▶ [What you should do]:
Your answer must consist only of the lines from the start of the entries through the line that holds "to 0 at REACH", copied exactly, with no pictures.

Dataset entries

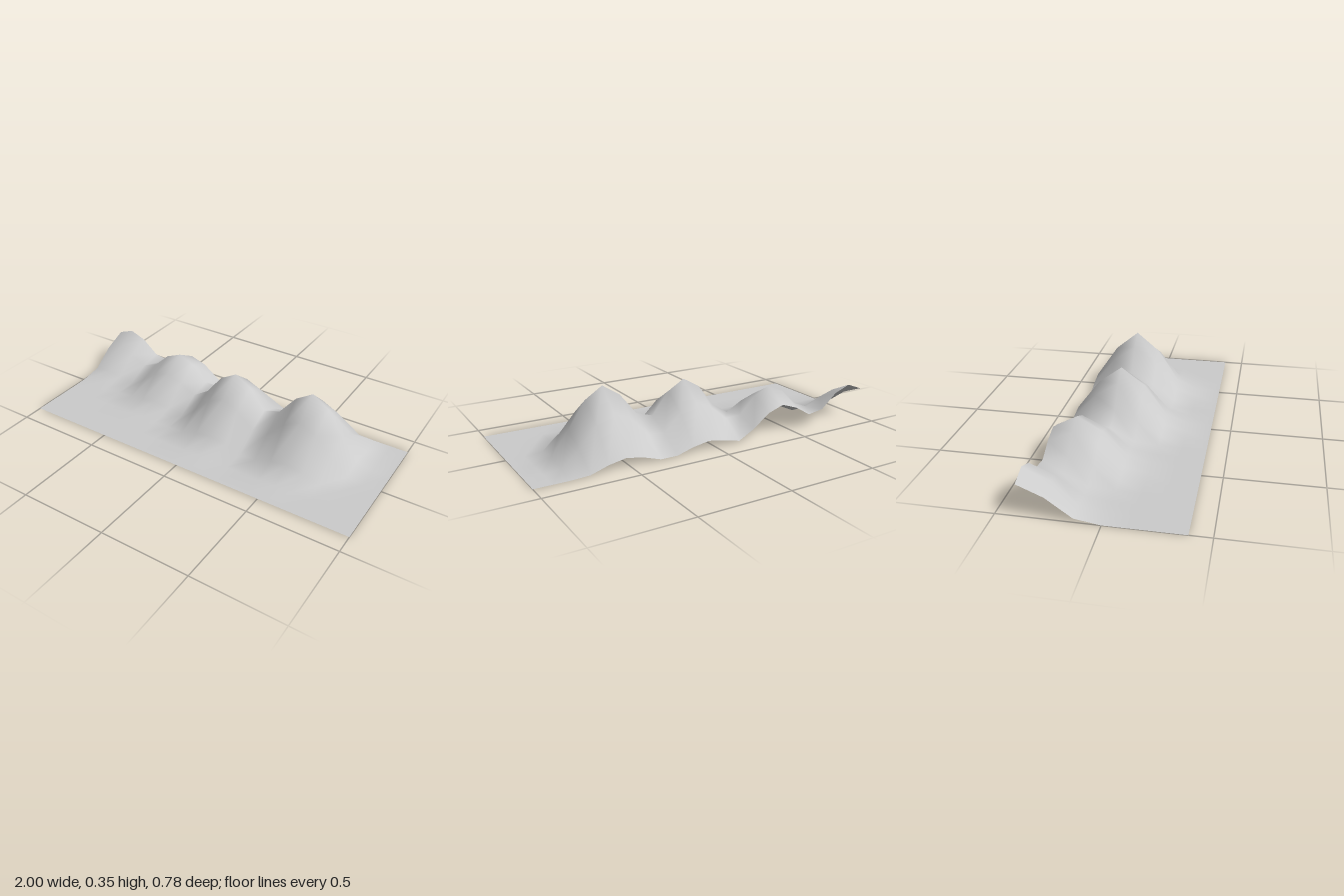
import * as THREE from 'three';

const COLS = 21, ROWS = 6, WIDTH = 2, DEPTH = 0.78;
const REACH = 0.348; // radius of ground lifted by each peak

// Peaks as grid column, grid row (0 = back edge) and height
const PEAKS = [
  [1, 0, 0.205],
  [6, 1, 0.235],
  [11, 2, 0.317],
  [16, 2, 0.352],
];

// Smooth bell falloff from 1 at the peak to 0 at REACH
const falloff = (d) => (d >= REACH ? 0 : 0.5 * (1 + Math.cos((Math.PI * d) / REACH)));

export function createModel() {
  const group = new THREE.Group();
  group.name = 'mountainTerrain';

  // Flat ground sheet
  const geometry = new THREE.PlaneGeometry(WIDTH, DEPTH, COLS, ROWS).rotateX(-Math.PI / 2);
  const pos = geometry.attributes.position;
  for (let i = 0; i < pos.count; i++) pos.setY(i, 0);

  // Pull up each peak in turn; ground already raised is further away and moves less
  const point = new THREE.Vector3();
  for (const [col, row, height] of PEAKS) {
    const centre = new THREE.Vector3().fromBufferAttribute(pos, row * (COLS + 1) + col);
    const lift = height - centre.y;
    for (let i = 0; i < pos.count; i++) {
      point.fromBufferAttribute(pos, i);
      pos.setY(i, point.y + lift * falloff(point.distanceTo(centre)));
    }
  }
  geometry.computeVertexNormals();

  const material = new THREE.MeshStandardMaterial({ color: 0xcccccc, side: THREE.DoubleSide });
  const terrain = new THREE.Mesh(geometry, material);
  terrain.name = 'mountainRidge';
  group.add(terrain);
  return group;
}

▶ [Expected output]:
import * as THREE from 'three';

const COLS = 21, ROWS = 6, WIDTH = 2, DEPTH = 0.78;
const REACH = 0.348; // radius of ground lifted by each peak

// Peaks as grid column, grid row (0 = back edge) and height
const PEAKS = [
  [1, 0, 0.205],
  [6, 1, 0.235],
  [11, 2, 0.317],
  [16, 2, 0.352],
];

// Smooth bell falloff from 1 at the peak to 0 at REACH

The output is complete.